What is required:
A faithful copy is required: retype the records from their first line through the line with "ca, sa = math.cos(a), math.sin(a)", and omit the pictures.

Extracted records:

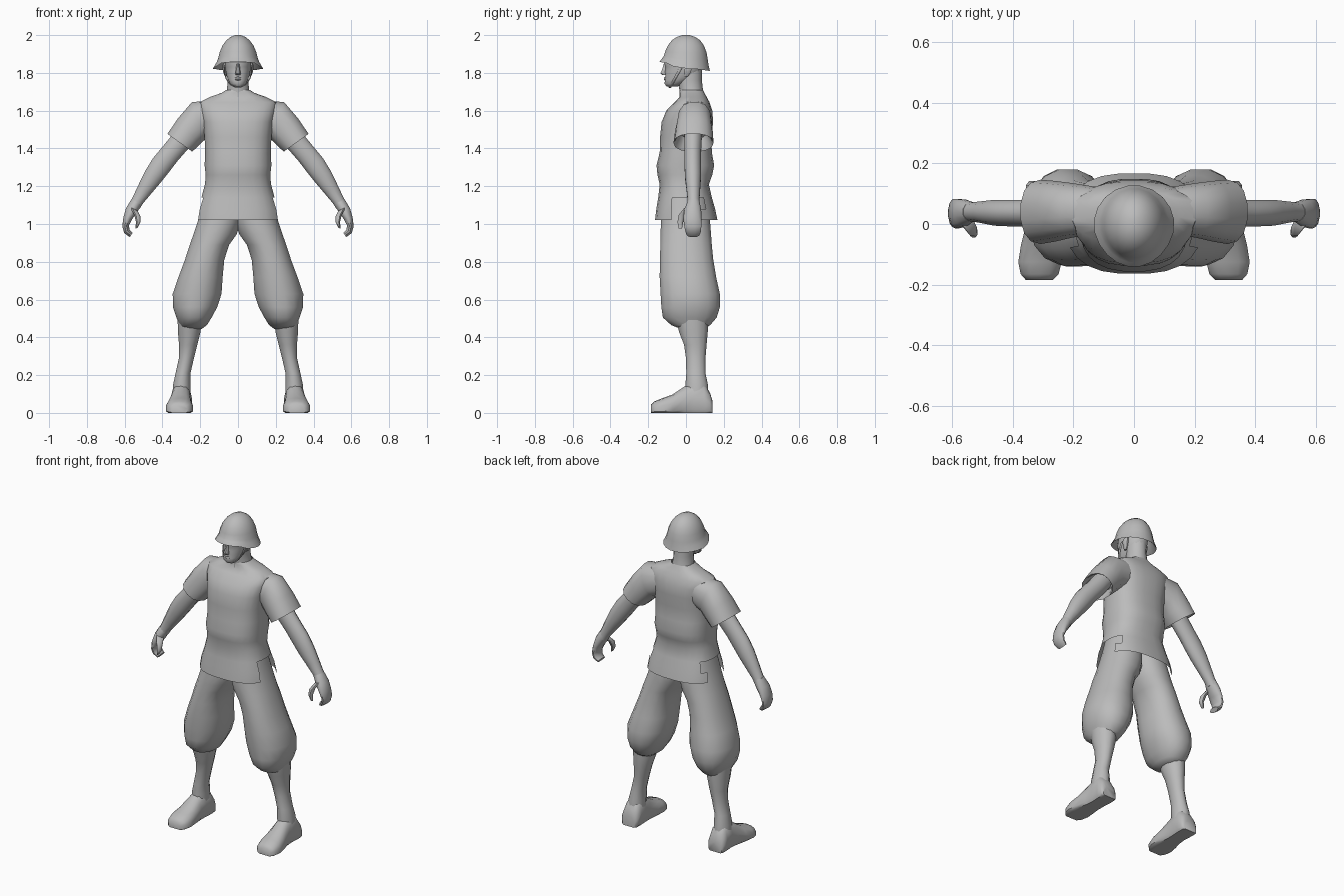
import bpy, bmesh, math
from mathutils import Vector

GREY = bpy.data.materials.new("plain grey")
GREY.diffuse_color = (0.5, 0.5, 0.5, 1)


def ring(c, u, v, n, p):
    """Closed superellipse around c, spanned by half axes u and v."""
    c, u, v = Vector(c), Vector(u), Vector(v)
    pts = []
    for i in range(n):
        a = 2 * math.pi * (i + 0.5) / n
        ca, sa = math.cos(a), math.sin(a)
        pts.append(c + u * math.copysign(abs(ca) ** p, ca) + v * math.copysign(abs(sa) ** p, sa))
    return pts


def loft(name, rings, cap0=True, cap1=True, mirror=False, drop=None, angle=50):
    """Skin a list of rings; optionally cap, mirror in x, and drop faces."""
    bm = bmesh.new()
    for s in ((1, -1) if mirror else (1,)):
        rows = [[bm.verts.new((s * p.x, p.y, p.z)) for p in r] for r in rings]
        n = len(rows[0])
        for a, b in zip(rows, rows[1:]):
            for i in range(n):
                j = (i + 1) % n
                bm.faces.new((a[i], a[j], b[j], b[i]))
        if cap0:
            bm.faces.new(rows[0])
        if cap1:
            bm.faces.new(rows[-1])
    bmesh.ops.recalc_face_normals(bm, faces=bm.faces)
    if drop:
        gone = [f for f in bm.faces if drop(f.calc_center_median())]
        bmesh.ops.delete(bm, geom=gone, context='FACES')
    me = bpy.data.meshes.new(name)
    bm.to_mesh(me)
    bm.free()
    me.materials.append(GREY)
    ob = bpy.data.objects.new(name, me)
    bpy.context.collection.objects.link(ob)
    bpy.context.view_layer.objects.active = ob
    ob.select_set(True)
    bpy.ops.object.shade_smooth_by_angle(angle=math.radians(angle))
    ob.select_set(False)
    return ob


def level(rows, n=16, p=1.0):
    """Horizontal rings from rows of z, x left, x right, y front, y back."""
    return [ring(((a + b) / 2, (f + k) / 2, z), ((b - a) / 2, 0, 0), (0, (k - f) / 2, 0), n, p)
            for z, a, b, f, k in rows]


def tube(rows, n=12, p=1.0):
    """Rings from rows of x, y, z, half axis x, half axis z, half depth y."""
    return [ring((x, y, z), (ux, 0, uz), (0, d, 0), n, p) for x, y, z, ux, uz, d in rows]


# Shirt body, with the hem slit open at both sides
shirt = [(1.02, .225, -.165, .168), (1.08, .215, -.158, .155), (1.14, .195, -.148, .138),
         (1.21, .176, -.140, .122), (1.26, .172, -.152, .140), (1.31, .178, -.157, .150),
         (1.38, .175, -.140, .138), (1.46, .178, -.138, .135), (1.54, .186, -.130, .145),
         (1.60, .200, -.105, .140), (1.645, .205, -.060, .125), (1.672, .150, -.035, .110),
         (1.695, .085, -.035, .098), (1.71, .064, -.030, .090)]
loft("shirt", level([(z, -x, x, f, k) for z, x, f, k in shirt], 24, .78), False, False,
     drop=lambda c: c.z < 1.14 and -.085 < c.y < .09 and abs(c.x) > .17)

# Sleeves, with the cuff folded into the opening
loft("sleeves", tube([(.11, .045, 1.57, .00, .09, .075), (.205, .045, 1.552, .04, .095, .09),
                      (.26, .042, 1.49, .06, .07, .100), (.308, .040, 1.43, .067, .048, .106),
                      (.303, .040, 1.436, .06, .043, .098), (.26, .040, 1.49, .045, .04, .07)],
                     14, .88), mirror=True)

# Bare arms down to the wrist
loft("arms", tube([(.24, .038, 1.52, .045, .032, .05), (.31, .037, 1.43, .047, .034, .047),
                   (.365, .036, 1.365, .045, .034, .045), (.405, .036, 1.315, .048, .033, .045),
                   (.45, .037, 1.25, .045, .028, .044), (.495, .039, 1.18, .037, .020, .037),
                   (.53, .040, 1.125, .030, .014, .032), (.55, .040, 1.09, .030, .010, .036)]),
     mirror=True)

# Hands with curled fingers and a thumb
loft("hands", tube([(.535, .040, 1.12, .030, .012, .032), (.562, .036, 1.075, .032, .009, .046),
                    (.583, .034, 1.03, .025, .003, .050), (.595, .036, .99, .018, -.003, .047),
                    (.588, .038, .96, .015, -.008, .042), (.565, .038, .942, .008, -.012, .034)]),
     mirror=True)
loft("thumbs", tube([(.552, .010, 1.08, .022, .010, .022), (.533, -.020, 1.045, .017, .004, .021),
                     (.528, -.030, 1.01, .013, 0, .016), (.537, -.030, .978, .007, -.003, .010)], 8),
     mirror=True)

# Baggy trousers gathered under the knee
trousers = [(1.20, -.02, .165, -.115, .105), (1.10, -.02, .188, -.128, .118),
            (1.01, -.015, .216, -.135, .130), (.945, .005, .238, -.137, .135),
            (.89, .045, .257, -.138, .139), (.81, .071, .283, -.140, .147),
            (.72, .079, .317, -.142, .162), (.63, .085, .348, -.137, .182),
            (.56, .108, .346, -.133, .182), (.505, .138, .328, -.125, .165),
            (.465, .163, .308, -.080, .130), (.445, .190, .300, -.030, .100)]
loft("trousers", level(trousers, 16, .9), mirror=True)

# Lower legs
shins = [(.50, .190, .322, -.055, .120), (.43, .196, .320, -.040, .118),
         (.36, .214, .314, -.012, .111), (.29, .232, .314, -.002, .105),
         (.21, .250, .332, .000, .105), (.15, .250, .345, -.005, .118), (.08, .25, .35, 0, .12)]
loft("lower_legs", level(shins, 12), mirror=True)

# Shoes, lofted from toe to heel with a flat sole
shoes = [(-.185, .312, .045, .045), (-.165, .311, .064, .062), (-.125, .310, .073, .078),
         (-.07, .307, .067, .098), (-.01, .303, .056, .138), (.04, .300, .053, .165),
         (.095, .300, .057, .160), (.128, .301, .056, .105), (.141, .302, .045, .060)]
sections = []
for y, x, w, h in shoes:
    r = ring((x, y, h * .3), (w, 0, 0), (0, 0, h * .7), 14, .85)
    for q in r:
        q.z = max(q.z, 0)
    sections.append(r)
loft("shoes", sections, mirror=True)

# Neck
loft("neck", level([(1.66, -.075, .075, -.035, .10), (1.71, -.060, .060, -.035, .090),
                    (1.76, -.056, .056, -.045, .084), (1.85, -.058, .058, -.05, .085)], 14))

# Head: jaw, cheeks and brow up into the helmet
loft("head", level([(1.728, -.026, .026, -.103, -.045), (1.742, -.042, .042, -.114, -.015),
                    (1.762, -.053, .053, -.113, .030), (1.785, -.061, .061, -.111, .065),
                    (1.81, -.066, .066, -.112, .082), (1.832, -.069, .069, -.109, .088),
                    (1.85, -.071, .071, -.117, .092), (1.90, -.071, .071, -.105, .094)], 16, .92))

# Nose, mouth and ears
loft("nose", level([(1.788, -.014, .014, -.125, -.09), (1.798, -.016, .016, -.137, -.09),
                    (1.82, -.011, .011, -.127, -.09), (1.85, -.009, .009, -.118, -.09)], 8))
loft("lips", level([(1.759, -.016, .016, -.112, -.08), (1.764, -.021, .021, -.119, -.08),
                    (1.769, -.022, .022, -.115, -.08), (1.774, -.020, .020, -.119, -.08),
                    (1.780, -.012, .012, -.111, -.08)], 8))
loft("ears", level([(1.782, .058, .070, -.008, .012), (1.805, .060, .080, -.012, .028),
                    (1.84, .060, .084, -.012, .034), (1.855, .060, .076, -.004, .026)], 8),
     mirror=True)

# Chin strap hanging from the helmet and passing under the chin
strap = []
for i in range(13):
    a = math.pi * i / 12
    x, drop = math.cos(a), math.sin(a) ** .75
    c = Vector((.073 * x, -.02 - .065 * drop, 1.84 - .116 * drop))
    strap.append(ring(c, Vector((x, 0, -math.sin(a))) * .003, (0, .008, 0), 6, .6))
loft("chin_strap", strap)

# Helmet: dome, flared brim tilted down to the back, and hollow inside
helmet = [(1.828, .134, -.142, .128, 1), (1.855, .117, -.128, .121, .8), (1.875, .107, -.120, .117, .4),
          (1.91, .098, -.112, .110, .1), (1.945, .083, -.097, .096, 0), (1.972, .063, -.076, .076, 0),
          (1.99, .040, -.050, .050, 0), (2.0, .014, -.020, .020, 0)]
inside = [(1.93, .078, -.09, .09, 0), (1.88, .094, -.105, .103, .5), (1.831, .128, -.136, .122, 1)]
shell = []
for z, x, f, k, t in inside + helmet:
    r = level([(z, -x, x, f, k)], 20)[0]
    for q in r:
        # narrower peak at the front, brim line rising forward
        if q.y < 0:
            q.x *= 1 - .10 * t * abs(q.y / f)
        q.z += t * (-.14 * q.y + (.010 if q.y < -.08 else 0) - .10 * max(0, abs(q.x) - .09) * (q.y < .03))
    shell.append(r)
loft("helmet", shell, angle=60)
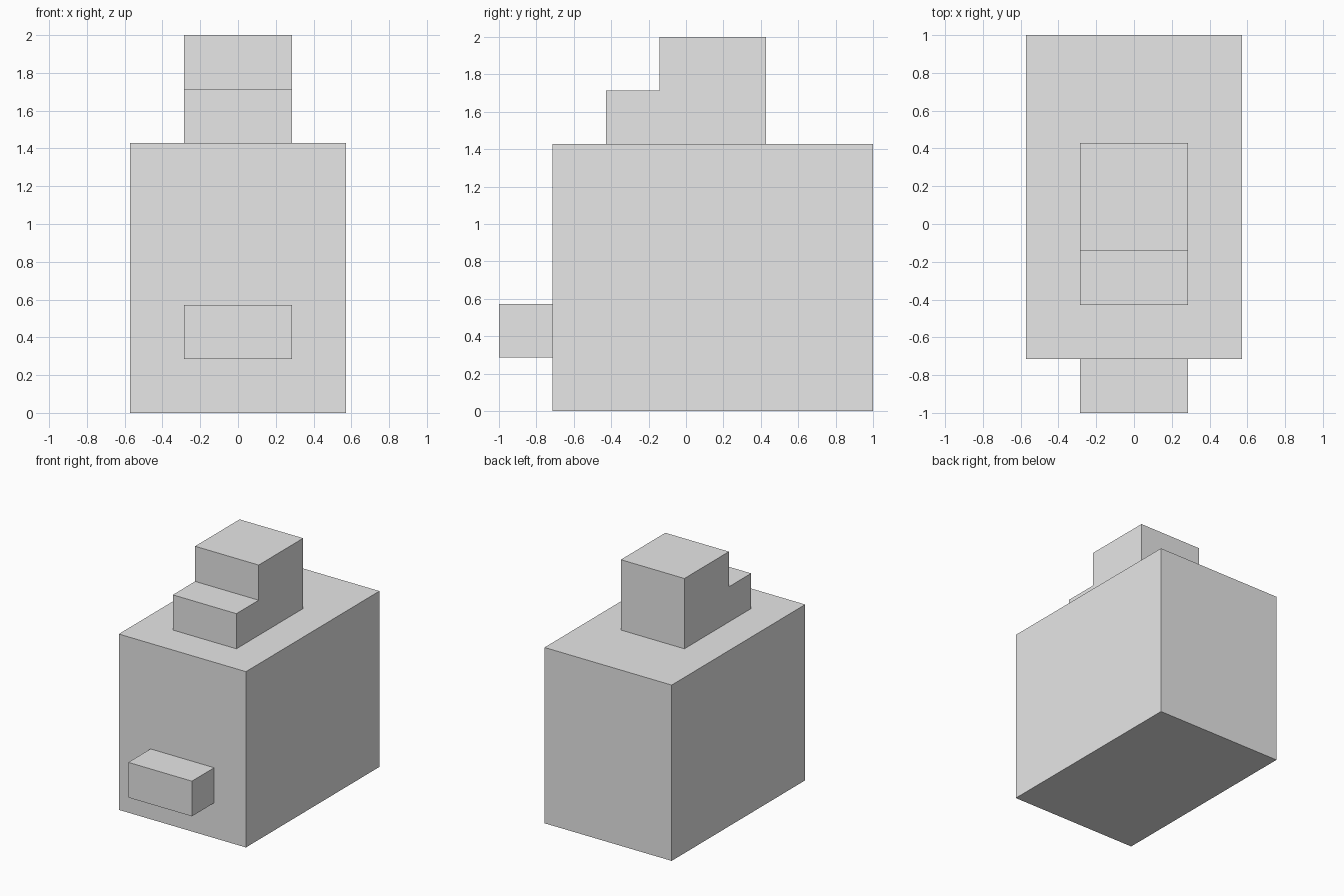
import bpy
import bmesh

cube = bpy.data.objects.get("Cube")
if cube:
    bpy.data.objects.remove(cube, do_unlink=True)

U = 2 / 7  # grid module shared by every part

grey = bpy.data.materials.new("light grey")
grey.use_nodes = True
grey.diffuse_color = (0.8, 0.8, 0.8, 1)
grey.node_tree.nodes["Principled BSDF"].inputs["Base Color"].default_value = grey.diffuse_color


def extrude_profile(name, profile, half_width):
    """Extrude a side profile of (y, z) modules symmetrically along x."""
    bm = bmesh.new()
    verts = [bm.verts.new((-half_width * U, y * U, z * U)) for y, z in profile]
    face = bm.faces.new(verts)
    moved = bmesh.ops.extrude_face_region(bm, geom=[face])["geom"]
    bmesh.ops.translate(bm, vec=(2 * half_width * U, 0, 0),
                        verts=[v for v in moved if isinstance(v, bmesh.types.BMVert)])
    bmesh.ops.recalc_face_normals(bm, faces=bm.faces)
    mesh = bpy.data.meshes.new(name)
    bm.to_mesh(mesh)
    bm.free()
    mesh.materials.append(grey)
    obj = bpy.data.objects.new(name, mesh)
    bpy.context.collection.objects.link(obj)
    return obj


def rectangle(y0, y1, z0, z1):
    return [(y0, z0), (y1, z0), (y1, z1), (y0, z1)]


# Main block
extrude_profile("body", rectangle(-2.5, 3.5, 0, 5), 2)

# Stepped block on top, lower step towards the front
extrude_profile("stepped_top",
                [(-1.5, 5), (1.5, 5), (1.5, 7), (-0.5, 7), (-0.5, 6), (-1.5, 6)], 1)

# Small block on the front face
extrude_profile("front_block", rectangle(-3.5, -2.5, 1, 2), 1)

Exercise output:
import bpy, bmesh, math
from mathutils import Vector

GREY = bpy.data.materials.new("plain grey")
GREY.diffuse_color = (0.5, 0.5, 0.5, 1)


def ring(c, u, v, n, p):
    """Closed superellipse around c, spanned by half axes u and v."""
    c, u, v = Vector(c), Vector(u), Vector(v)
    pts = []
    for i in range(n):
        a = 2 * math.pi * (i + 0.5) / n
        ca, sa = math.cos(a), math.sin(a)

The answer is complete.